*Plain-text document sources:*
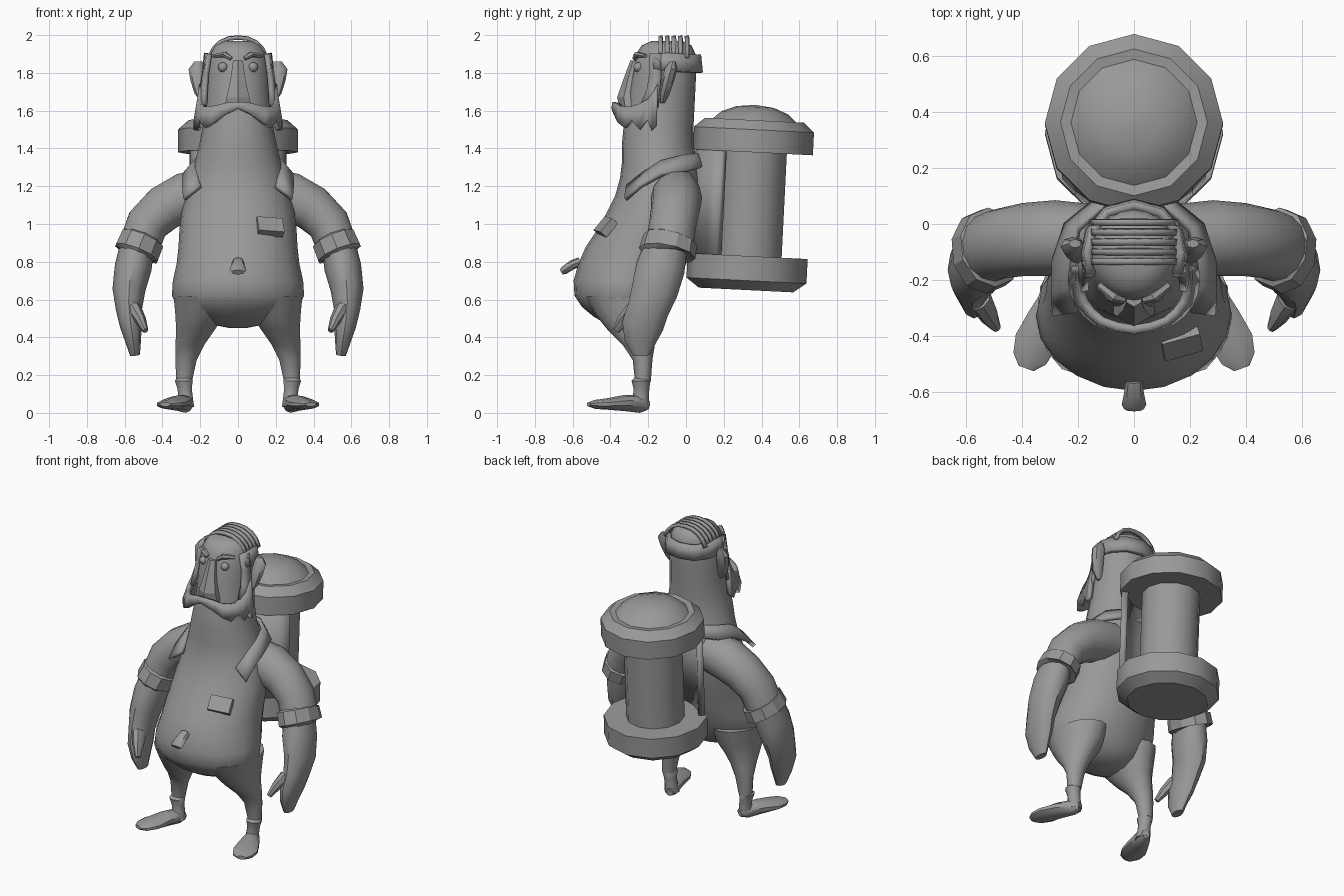
import bpy, bmesh, math
from mathutils import Vector

grey = bpy.data.materials.new("plain_grey")
grey.diffuse_color = (0.32, 0.32, 0.32, 1)


def finish(name, bm, mirror=False, thick=0, angle=40):
    """Turn a bmesh into a shaded object, optionally mirrored and thickened."""
    bmesh.ops.recalc_face_normals(bm, faces=bm.faces[:])
    me = bpy.data.meshes.new(name)
    bm.to_mesh(me)
    bm.free()
    me.materials.append(grey)
    me.shade_smooth()
    me.set_sharp_from_angle(angle=math.radians(angle))
    ob = bpy.data.objects.new(name, me)
    bpy.context.collection.objects.link(ob)
    if mirror:
        ob.modifiers.new("mirror", 'MIRROR')
    if thick:
        s = ob.modifiers.new("thickness", 'SOLIDIFY')
        s.thickness = thick
        s.offset = 0
    return ob


def tube(name, pts, sides=12, flat=False, ref=(0, 1, 0), mirror=False, angle=40):
    """Loft ellipses (x, y, z, radius along ref, radius across) along a path."""
    bm = bmesh.new()
    c = [Vector(p[:3]) for p in pts]
    rings = []
    for i, p in enumerate(pts):
        t = Vector((0, 0, 1)) if flat else (c[min(i + 1, len(c) - 1)] - c[max(i - 1, 0)]).normalized()
        u = Vector(ref)
        u = (u - t * u.dot(t)).normalized()
        v = t.cross(u)
        rings.append([bm.verts.new(c[i] + u * p[3] * math.cos(a) + v * p[4] * math.sin(a))
                      for a in (2 * math.pi * k / sides for k in range(sides))])
    for r, s in zip(rings, rings[1:]):
        for k in range(sides):
            n = (k + 1) % sides
            bm.faces.new((r[k], r[n], s[n], s[k]))
    bm.faces.new(rings[0])
    bm.faces.new(rings[-1])
    return finish(name, bm, mirror, angle=angle)


def sheet(name, pairs, thick=0.02, mirror=True):
    """Thick strip spanned between pairs of edge points."""
    bm = bmesh.new()
    rows = [[bm.verts.new(p) for p in pair] for pair in pairs]
    for a, b in zip(rows, rows[1:]):
        bm.faces.new((a[0], a[1], b[1], b[0]))
    return finish(name, bm, mirror, thick, 30)


# body, neck and head in one loft: height, front, back, half width
body = [(0.45, -0.36, -0.24, 0.05), (0.47, -0.42, -0.18, 0.15), (0.51, -0.49, -0.13, 0.25),
        (0.56, -0.55, -0.10, 0.32), (0.62, -0.59, -0.07, 0.35), (0.70, -0.595, -0.03, 0.345),
        (0.79, -0.57, 0.0, 0.325), (0.88, -0.53, 0.03, 0.315), (0.97, -0.47, 0.05, 0.31),
        (1.06, -0.42, 0.07, 0.30), (1.15, -0.375, 0.08, 0.28), (1.24, -0.35, 0.08, 0.255),
        (1.32, -0.34, 0.06, 0.23), (1.42, -0.34, 0.04, 0.205), (1.52, -0.33, 0.04, 0.185),
        (1.62, -0.31, 0.045, 0.175), (1.72, -0.30, 0.05, 0.17), (1.82, -0.28, 0.055, 0.165),
        (1.90, -0.265, 0.05, 0.15), (1.945, -0.235, 0.03, 0.125), (1.97, -0.18, -0.02, 0.08)]
tube("body", [(0, (f + b) / 2, z, (b - f) / 2, w) for z, f, b, w in body], 20, flat=True)

# legs and boots
tube("leg", [(0.19, -0.31, 0.62, 0.23, 0.155), (0.20, -0.295, 0.52, 0.185, 0.135),
             (0.225, -0.28, 0.44, 0.135, 0.105), (0.255, -0.25, 0.36, 0.085, 0.078),
             (0.275, -0.23, 0.28, 0.052, 0.058), (0.285, -0.228, 0.17, 0.042, 0.043)],
     14, flat=True, mirror=True)
tube("boot_shaft", [(0.285, -0.235, 0.185, 0.038, 0.038), (0.287, -0.238, 0.17, 0.05, 0.05),
                    (0.283, -0.236, 0.13, 0.042, 0.04), (0.278, -0.238, 0.09, 0.042, 0.04),
                    (0.275, -0.245, 0.03, 0.05, 0.045)], 10, flat=True, mirror=True)
tube("boot_foot", [(0.262, -0.2, 0.04, 0.025, 0.025), (0.278, -0.24, 0.048, 0.048, 0.045),
                   (0.315, -0.33, 0.052, 0.042, 0.065), (0.35, -0.42, 0.047, 0.03, 0.08),
                   (0.372, -0.48, 0.045, 0.024, 0.065), (0.385, -0.515, 0.045, 0.012, 0.03)],
     10, ref=(0, 0, 1), mirror=True)

# arms: sleeve, rolled cuff, forearm with mitten hand, thumb
tube("sleeve", [(0.14, -0.05, 1.17, 0.12, 0.13), (0.28, -0.05, 1.14, 0.135, 0.135),
                (0.39, -0.055, 1.085, 0.13, 0.125), (0.48, -0.07, 1.0, 0.125, 0.115),
                (0.525, -0.09, 0.88, 0.125, 0.11)], 14, mirror=True)
tube("sleeve_cuff", [(0.503, -0.08, 0.925, 0.115, 0.10), (0.507, -0.083, 0.917, 0.145, 0.122),
                     (0.537, -0.10, 0.845, 0.152, 0.125), (0.54, -0.10, 0.837, 0.12, 0.10)],
     10, mirror=True, angle=30)
tube("forearm_hand", [(0.53, -0.10, 0.9, 0.11, 0.09), (0.555, -0.135, 0.77, 0.13, 0.098),
                      (0.578, -0.165, 0.65, 0.123, 0.087), (0.577, -0.20, 0.55, 0.11, 0.07),
                      (0.567, -0.23, 0.46, 0.11, 0.058), (0.555, -0.24, 0.38, 0.085, 0.042),
                      (0.545, -0.235, 0.305, 0.045, 0.026)], 12, mirror=True)
tube("thumb", [(0.55, -0.27, 0.55, 0.05, 0.04), (0.515, -0.33, 0.49, 0.038, 0.03),
               (0.49, -0.37, 0.435, 0.018, 0.016)], 8, mirror=True)

# shirt collar, pocket and navel button
sheet("collar", [((0, 0.06, 1.37), (0, 0.09, 1.30)), ((0.12, 0.05, 1.37), (0.14, 0.08, 1.30)),
                 ((0.2, -0.02, 1.36), (0.24, 0.0, 1.28)), ((0.225, -0.13, 1.33), (0.285, -0.13, 1.26)),
                 ((0.215, -0.22, 1.27), (0.29, -0.24, 1.20)), ((0.2, -0.31, 1.20), (0.285, -0.32, 1.13))],
      0.025)
bm = bmesh.new()
bmesh.ops.create_cube(bm, size=1)
for v in bm.verts:
    v.co = Vector((v.co.x * 0.14, v.co.y * 0.045, v.co.z * 0.095))
pocket = finish("pocket", bm)
pocket.location = (0.168, -0.425, 0.985)
pocket.rotation_euler = (-0.7, 0.07, 0.27)
tube("navel_button", [(0, -0.56, 0.80, 0.025, 0.03), (0, -0.60, 0.785, 0.025, 0.035),
                      (0, -0.645, 0.755, 0.022, 0.044), (0, -0.66, 0.745, 0.015, 0.035)],
     8, ref=(0, 0, 1))

# face: nose, eyes, brows, ears
tube("nose", [(0, -0.265, 1.865, 0.03, 0.03), (0, -0.285, 1.77, 0.045, 0.045),
              (0, -0.295, 1.67, 0.07, 0.07), (0, -0.29, 1.61, 0.06, 0.085)], 6, flat=True, angle=20)
bm = bmesh.new()
bmesh.ops.create_uvsphere(bm, u_segments=12, v_segments=8, radius=0.026)
bmesh.ops.translate(bm, vec=(0.08, -0.252, 1.83), verts=bm.verts[:])
finish("eye", bm, mirror=True)
tube("eyebrow", [(0.035, -0.27, 1.875, 0.015, 0.012), (0.07, -0.26, 1.897, 0.02, 0.016),
                 (0.125, -0.215, 1.89, 0.015, 0.01)], 6, mirror=True)
tube("ear", [(0.175, -0.125, 1.64, 0.012, 0.015), (0.195, -0.115, 1.69, 0.028, 0.035),
             (0.21, -0.095, 1.76, 0.033, 0.042), (0.218, -0.08, 1.82, 0.034, 0.044),
             (0.21, -0.07, 1.86, 0.015, 0.022)], 8, flat=True, mirror=True)

# hair band, sideburns, beard with ragged hem and moustache, combed strands
sheet("hair_band", [((0, 0.065, 1.895), (0, 0.075, 1.80)), ((0.095, 0.04, 1.895), (0.1, 0.05, 1.80)),
                    ((0.15, -0.03, 1.90), (0.16, -0.025, 1.805)), ((0.165, -0.1, 1.905), (0.175, -0.1, 1.81)),
                    ((0.15, -0.18, 1.90), (0.17, -0.17, 1.82))], 0.03)
sheet("sideburn", [((0.15, -0.19, 1.90), (0.168, -0.13, 1.90)), ((0.165, -0.19, 1.8), (0.178, -0.13, 1.8)),
                   ((0.172, -0.205, 1.71), (0.192, -0.14, 1.71)), ((0.175, -0.24, 1.63), (0.205, -0.15, 1.62))],
      0.025)
beard = [(0.19, -0.15, 1.74, 1.52), (0.195, -0.175, 1.70, 1.495), (0.195, -0.2, 1.66, 1.55),
         (0.19, -0.24, 1.635, 1.50), (0.175, -0.28, 1.62, 1.55), (0.15, -0.315, 1.62, 1.51),
         (0.115, -0.345, 1.625, 1.535), (0.06, -0.365, 1.64, 1.58), (0, -0.375, 1.645, 1.61)]
sheet("beard", [((x, y, t), (x * 1.13, y - 0.005, b)) for x, y, t, b in beard], 0.03)
for i in range(5):
    y = -0.135 + i * 0.035
    arc = [(0, 1.985), (0.05, 1.98), (0.095, 1.96), (0.13, 1.925), (0.15, 1.88)]
    sheet("hair_strand", [((x, y - 0.01, z), (x, y + 0.012, z + 0.004)) for x, z in arc], 0.02)

# drum carried on the back, leaning slightly
drum_profile = [(-0.45, 0.25), (-0.40, 0.318), (-0.27, 0.318), (-0.27, 0.18), (0.28, 0.18), (0.28, 0.318),
                (0.40, 0.318), (0.45, 0.262), (0.445, 0.225), (0.49, 0.175), (0.52, 0.10), (0.53, 0.01)]
drum = tube("back_drum", [(0, 0, z, r, r) for z, r in drum_profile], 12, flat=True, angle=32)
shell = []
for k in range(5):
    a = math.radians(14.5 * k)
    x, y = 0.285 * math.sin(a), -0.285 * math.cos(a)
    shell.append(((x, y, 0.3), (x, y, -0.29)))
guard = sheet("drum_guard", shell, 0.04)
for ob in (drum, guard):
    ob.location = (0, 0.34, 1.1)
    ob.rotation_euler = (-0.05, 0, 0)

*Problem requirements:* Working from the records above, write out verbatim only the lines from the line containing "n = (k + 1) % sides" through the line containing "bm.faces.new((a[0], a[1], b[1], b[0]))".

*The completed task:*
            n = (k + 1) % sides
            bm.faces.new((r[k], r[n], s[n], s[k]))
    bm.faces.new(rings[0])
    bm.faces.new(rings[-1])
    return finish(name, bm, mirror, angle=angle)


def sheet(name, pairs, thick=0.02, mirror=True):
    """Thick strip spanned between pairs of edge points."""
    bm = bmesh.new()
    rows = [[bm.verts.new(p) for p in pair] for pair in pairs]
    for a, b in zip(rows, rows[1:]):
        bm.faces.new((a[0], a[1], b[1], b[0]))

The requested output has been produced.